- _What you are asked to do_:
In the entries below, find the line with "const bodyPoint = (angle, y)" and the line with "const pos = [], index = [];". Return those two lines and all lines between them, exactly.

- _Data for this task_:
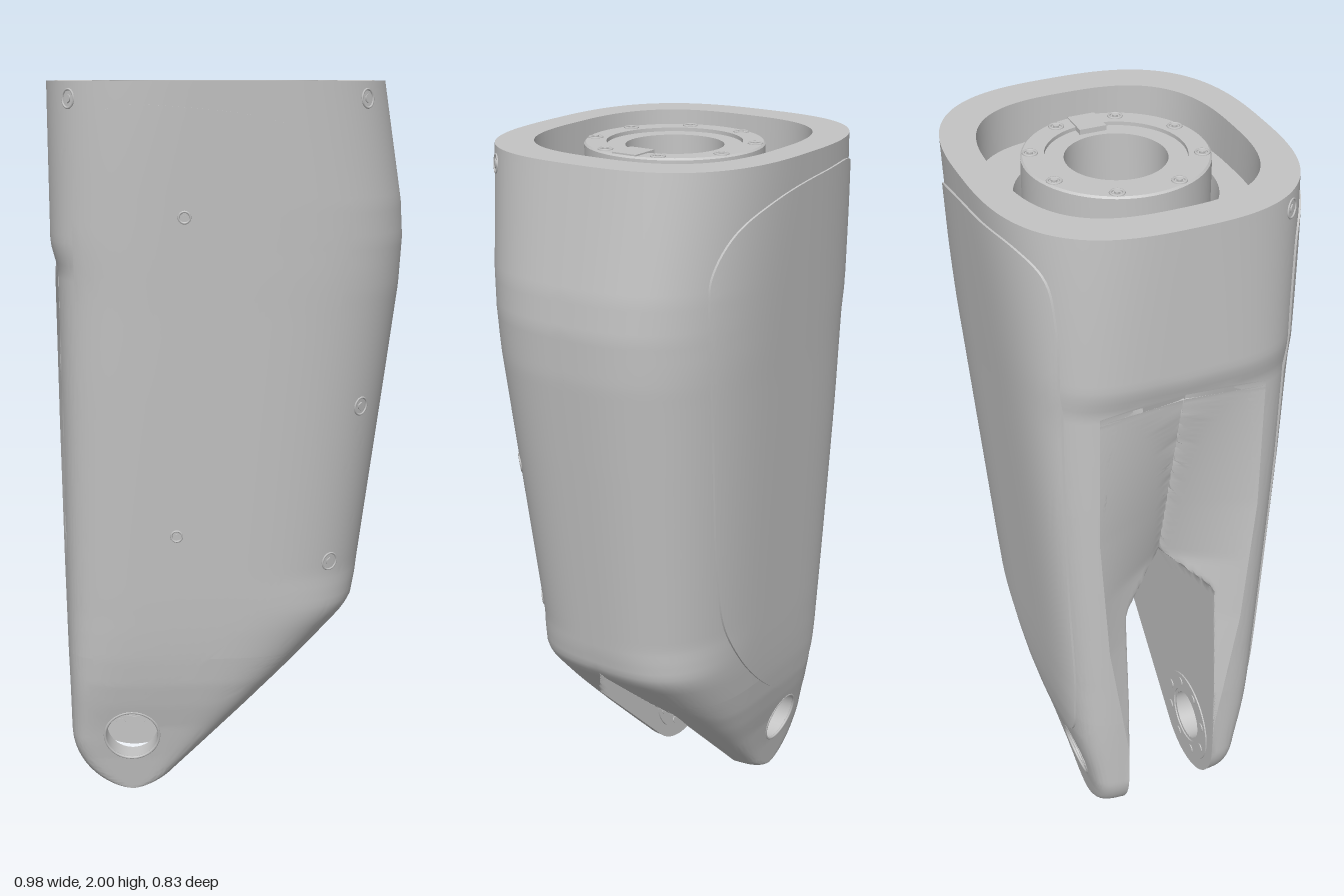
import * as THREE from 'three';
import { toCreasedNormals } from 'three/addons/utils/BufferGeometryUtils.js';

const N = 80;                       // columns across one half shell
const Y0 = 0.42;                    // height where the fork lugs begin
const FLOOR = 1.88, PIT = 1.8;      // levels inside the top socket
const LUG = { x: -0.275, y: 0.175, r: 0.175, hole: 0.075 };
const AXIS = -0.03;                 // x of the vertical bore

// piecewise linear lookup through [position, value] knots
function lerpKnots(knots, t) {
  if (t <= knots[0][0]) return knots[0][1];
  for (let i = 1; i < knots.length; i++) {
    const [a, va] = knots[i - 1], [b, vb] = knots[i];
    if (t <= b) return va + (vb - va) * (t - a) / (b - a);
  }
  return knots[knots.length - 1][1];
}

// body profile by height: left and right edge, half depth, squareness of the left and right corners
const leftKnots = [[0.175, -0.45], [0.42, -0.455], [1.5, -0.466], [1.57, -0.486], [2, -0.492]];
const rightKnots = [[0.049, -0.154], [0.42, 0.235], [0.53, 0.343], [0.56, 0.36], [0.62, 0.372], [1.2, 0.448],
  [1.45, 0.48], [1.58, 0.488], [1.68, 0.482], [2, 0.432]];
const depthKnots = [[0, 0.2], [0.1, 0.217], [0.2, 0.238], [0.27, 0.257], [0.34, 0.273], [0.42, 0.286], [0.5, 0.295],
  [0.6, 0.304], [1.4, 0.365], [2, 0.415]];
const squareLeft = [[0.15, 7], [0.42, 6], [1.2, 5], [1.5, 4.4], [1.57, 4], [2, 2.8]];
const squareRight = [[0.1, 6.5], [0.3, 4.4], [0.42, 3.6], [0.65, 2.8], [2, 2.8]];
const lugChord = (y) => Math.sqrt(Math.max(0, LUG.r ** 2 - (LUG.y - y) ** 2));
const xLeft = (y) => y < 0.175 ? LUG.x - lugChord(y) : lerpKnots(leftKnots, y);
const xRight = (y) => y < 0.049 ? LUG.x + lugChord(y) : lerpKnots(rightKnots, y);

// hollow side: half width and depth of the scoop between the arms
const scoopWidth = [[0.25, 0.13], [0.7, 0.2], [1.1, 0.23], [1.5, 0.23]];
const scoopDepth = [[0.3, 0.05], [0.9, 0.13], [1.5, 0.003]];

// half width of the empty middle: pointed fork slot, vertical bore and scoop
function gapAt(x, y) {
  const slot = 0.135 * THREE.MathUtils.clamp(Math.min((0.345 - x) / 0.175, (0.82 - 0.3 * x - y) / 0.15), 0, 1);
  const radius = lerpKnots([[0.42, 0.133], [0.8, 0.133], [0.9, 0.165]], y);
  const bore = Math.sqrt(Math.max(0, radius ** 2 - (x - AXIS) ** 2));
  const scoop = y > 1.5 || y < 0.25 ? 0 : lerpKnots(scoopWidth, y) * (1 - (x - xLeft(y)) / lerpKnots(scoopDepth, y));
  return Math.max(slot, bore, scoop);
}

// depth of the outer skin
function skinAt(x, y) {
  const l = xLeft(y), r = xRight(y), mid = (l + r) / 2;
  const n = lerpKnots(x < mid ? squareLeft : squareRight, y);
  const u = r - l < 1e-5 ? 1 : Math.min(1, Math.abs((x - mid) / ((r - l) / 2)));
  const z = lerpKnots(depthKnots, y) * Math.pow(Math.max(0, 1 - u ** n), 1 / n);
  return Math.max(z < 1e-3 ? 0 : z, gapAt(x, y));
}

// point on a rounded-square loop
function loopPoint(angle, l, r, depth, nLeft, nRight) {
  const n = Math.cos(angle) < 0 ? nLeft : nRight;
  const f = (v) => Math.abs(v) < 1e-6 ? 0 : Math.sign(v) * Math.pow(Math.abs(v), 2 / n);
  return [(l + r) / 2 + (r - l) / 2 * f(Math.cos(angle)), depth * f(Math.sin(angle))];
}
const bodyPoint = (angle, y) => loopPoint(angle, xLeft(y), xRight(y), lerpKnots(depthKnots, y),
  lerpKnots(squareLeft, y), lerpKnots(squareRight, y));

// surface through a grid of points
function gridSurface(rows, cols, point, flip = false) {
  const pos = [], index = [];
  for (let i = 0; i <= rows; i++) for (let j = 0; j <= cols; j++) pos.push(...point(i, j));
  for (let i = 0; i < rows; i++) for (let j = 0; j < cols; j++) {
    const a = i * (cols + 1) + j, b = a + 1, c = a + cols + 1, d = c + 1;
    if (flip) index.push(a, b, c, b, d, c); else index.push(a, c, b, b, c, d);
  }
  const g = new THREE.BufferGeometry();
  g.setAttribute('position', new THREE.Float32BufferAttribute(pos, 3));
  g.setIndex(index);
  return toCreasedNormals(g, 0.7);
}

// surface spreading from a centre (or hole) out to a closed outline
function radialSurface(centre, hole, outline, steps, depth, flip) {
  return gridSurface(steps, outline.length, (i, j) => {
    const [bx, by] = outline[j % outline.length];
    const dx = bx - centre.x, dy = by - centre.y, len = Math.hypot(dx, dy);
    const t = 1 - (1 - Math.min(1, i / (steps - 1))) ** 2;
    const k = (hole + (len - hole) * t) / len;
    const x = centre.x + dx * k, y = centre.y + dy * k;
    return [x, y, depth(x, y, i)];
  }, flip);
}

export function createModel() {
  const model = new THREE.Group();
  const grey = new THREE.MeshStandardMaterial({ color: 0xc4c4c4, side: THREE.DoubleSide });
  grey.name = 'shell grey';
  const add = (name, geometry, parent = model) => {
    const m = new THREE.Mesh(geometry, grey);
    m.name = name;
    parent.add(m);
    return m;
  };

  // outline of a fork lug: top edge, left side, round end, sloping underside
  const lugOutline = [];
  for (let j = 0; j <= N; j++) lugOutline.push([bodyPoint(Math.PI * j / N, Y0)[0], Y0]);
  for (const y of [0.36, 0.3, 0.23]) lugOutline.push([xLeft(y), y]);
  for (let k = 0; k <= 36; k++) {
    const a = Math.PI + (Math.PI * 0.744) * k / 36;
    lugOutline.push([LUG.x + LUG.r * Math.cos(a), LUG.y + LUG.r * Math.sin(a)]);
  }
  for (let k = 1; k < 12; k++) {
    const y = 0.049 + (Y0 - 0.049) * k / 12;
    lugOutline.push([xRight(y), y]);
  }

  // outline of the side cover panel
  const panelOutline = new THREE.CatmullRomCurve3([
    [0.32, 1.64], [0.315, 1.74], [0.25, 1.84], [0.12, 1.9], [-0.12, 1.935], [-0.3, 1.935], [-0.38, 1.89],
    [-0.41, 1.76], [-0.41, 1.4], [-0.4, 0.9], [-0.39, 0.5], [-0.36, 0.36], [-0.28, 0.305], [-0.17, 0.34],
    [0.04, 0.51], [0.16, 0.68], [0.21, 0.86], [0.27, 1.25]
  ].map(([x, y]) => new THREE.Vector3(x, y, 0)), true).getPoints(120).slice(0, 120).map((p) => [p.x, p.y]);

  for (const s of [1, -1]) {
    const half = new THREE.Group();
    half.name = s > 0 ? 'frontHalf' : 'backHalf';
    model.add(half);
    const back = s < 0;
    const rows = 79, yAt = (i, top) => Y0 + (top - Y0) * i / rows;

    add('outerShell', gridSurface(rows, N, (i, j) => {
      const y = yAt(i, 2), [x, z] = bodyPoint(Math.PI * j / N, y);
      return [x, y, s * Math.max(z, y < PIT ? gapAt(x, y) : 0)];
    }, back), half);
    add('innerWall', gridSurface(rows, N, (i, j) => {
      const y = yAt(i, PIT), x = bodyPoint(Math.PI * j / N, y)[0];
      return [x, y, s * gapAt(x, y)];
    }, !back), half);

    // fork lug with its pin hole
    add('lugOuterFace', radialSurface(LUG, LUG.hole, lugOutline, 24, (x, y) => s * skinAt(x, y), back), half);
    add('lugInnerFace', radialSurface(LUG, LUG.hole, lugOutline, 24, (x, y) => s * gapAt(x, y), !back), half);
    add('pinHoleWall', gridSurface(1, 48, (i, j) => {
      const a = 2 * Math.PI * j / 48;
      const x = LUG.x + LUG.hole * Math.cos(a), y = LUG.y + LUG.hole * Math.sin(a);
      return [x, y, s * (i ? skinAt(x, y) : gapAt(x, y))];
    }, back), half);
    const rim = add('pinHoleRim', new THREE.TorusGeometry(0.077, 0.004, 8, 40), half);
    rim.position.set(LUG.x, LUG.y, s * (skinAt(LUG.x, LUG.y) - 0.001));
    rim.rotation.x = s * 0.23;

    // bearing seat and bolts on the inside of the lug
    const seat = new THREE.Shape().absarc(0, 0, 0.14, 0, Math.PI * 2);
    seat.holes.push(new THREE.Path().absarc(0, 0, 0.085, 0, Math.PI * 2));
    const seatMesh = add('bearingSeat', new THREE.ExtrudeGeometry(seat, { depth: 0.008, bevelEnabled: false, curveSegments: 32 }), half);
    seatMesh.position.set(LUG.x, LUG.y, s * 0.135 - 0.004);
    for (let k = 0; k < 8; k++) {
      const a = Math.PI * (k + 0.5) / 4;
      const bolt = add('bearingBolt', new THREE.CylinderGeometry(0.014, 0.014, 0.014, 12), half);
      bolt.rotation.x = Math.PI / 2;
      bolt.position.set(LUG.x + 0.113 * Math.cos(a), LUG.y + 0.113 * Math.sin(a), s * 0.135);
    }

    // raised cover panel with a thin edge
    add('coverPanel', radialSurface({ x: -0.08, y: 1.2 }, 0, panelOutline, 28,
      (x, y, i) => s * (skinAt(x, y) + (i > 27 ? -0.002 : 0.006)), back), half);
  }

  // top rim, socket wall, socket floor and the pit around the flange
  const socket = (a, y) => { const [x, z] = loopPoint(a, -0.39, 0.33, 0.328, 2.8, 2.8); return [x, y, z]; };
  const circle = (a, r, y) => [AXIS + r * Math.cos(a), y, r * Math.sin(a)];
  const topLoops = [
    (a) => { const [x, z] = bodyPoint(a, 2); return [x, 2, z]; },
    (a) => socket(a, 2), (a) => socket(a, FLOOR),
    (a) => circle(a, 0.265, FLOOR), (a) => circle(a, 0.258, PIT), (a) => circle(a, 0.165, PIT)
  ];
  add('topSocket', gridSurface(5, 2 * N, (i, j) => topLoops[i](Math.PI * j / N)));

  // bolted bearing flange
  const flange = new THREE.Group();
  flange.name = 'flange';
  flange.position.x = AXIS;
  model.add(flange);
  const profile = [[0.133, PIT], [0.243, PIT], [0.243, 1.98], [0.238, 1.985], [0.183, 1.985], [0.183, 1.975],
    [0.133, 1.975], [0.133, PIT]].map(([r, y]) => new THREE.Vector2(r, y));
  add('flangeRing', toCreasedNormals(new THREE.LatheGeometry(profile, 64), 0.5), flange);
  for (let k = 0; k < 8; k++) {
    const a = Math.PI * (k + 0.5) / 4;
    const collar = add('flangeBoltCollar', new THREE.TorusGeometry(0.017, 0.004, 6, 16), flange);
    collar.rotation.x = Math.PI / 2;
    collar.position.set(0.218 * Math.cos(a), 1.985, 0.218 * Math.sin(a));
    const bolt = add('flangeBolt', new THREE.CylinderGeometry(0.009, 0.009, 0.01, 6), flange);
    bolt.position.set(0.218 * Math.cos(a), 1.985, 0.218 * Math.sin(a));
  }
  const key = add('flangeKey', new THREE.BoxGeometry(0.085, 0.022, 0.075), flange);
  key.position.set(0.193, 1.978, 0);

  // screws on the front skin, turned to follow the surface
  const screws = [[-0.42, 1.955, 0.024], [0.36, 1.955, 0.024], [0.36, 1.13, 0.024], [0.28, 0.69, 0.024],
    [-0.12, 1.655, 0.015], [-0.145, 0.785, 0.015]];
  for (const [x, y, r] of screws) {
    const e = 0.01, onPanel = r < 0.02 ? 0.006 : 0;
    const normal = new THREE.Vector3((skinAt(x - e, y) - skinAt(x + e, y)) / (2 * e),
      (skinAt(x, y - e) - skinAt(x, y + e)) / (2 * e), 1).normalize();
    const screw = new THREE.Group();
    screw.name = 'screw';
    screw.position.set(x, y, skinAt(x, y) + onPanel);
    screw.quaternion.setFromUnitVectors(new THREE.Vector3(0, 0, 1), normal);
    model.add(screw);
    add('screwCollar', new THREE.TorusGeometry(r, 0.003, 6, 24), screw);
    add('screwHead', new THREE.CylinderGeometry(r * 0.5, r * 0.5, 0.006, 6), screw).rotation.x = Math.PI / 2;
  }
  return model;
}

- _The answer_:
const bodyPoint = (angle, y) => loopPoint(angle, xLeft(y), xRight(y), lerpKnots(depthKnots, y),
  lerpKnots(squareLeft, y), lerpKnots(squareRight, y));

// surface through a grid of points
function gridSurface(rows, cols, point, flip = false) {
  const pos = [], index = [];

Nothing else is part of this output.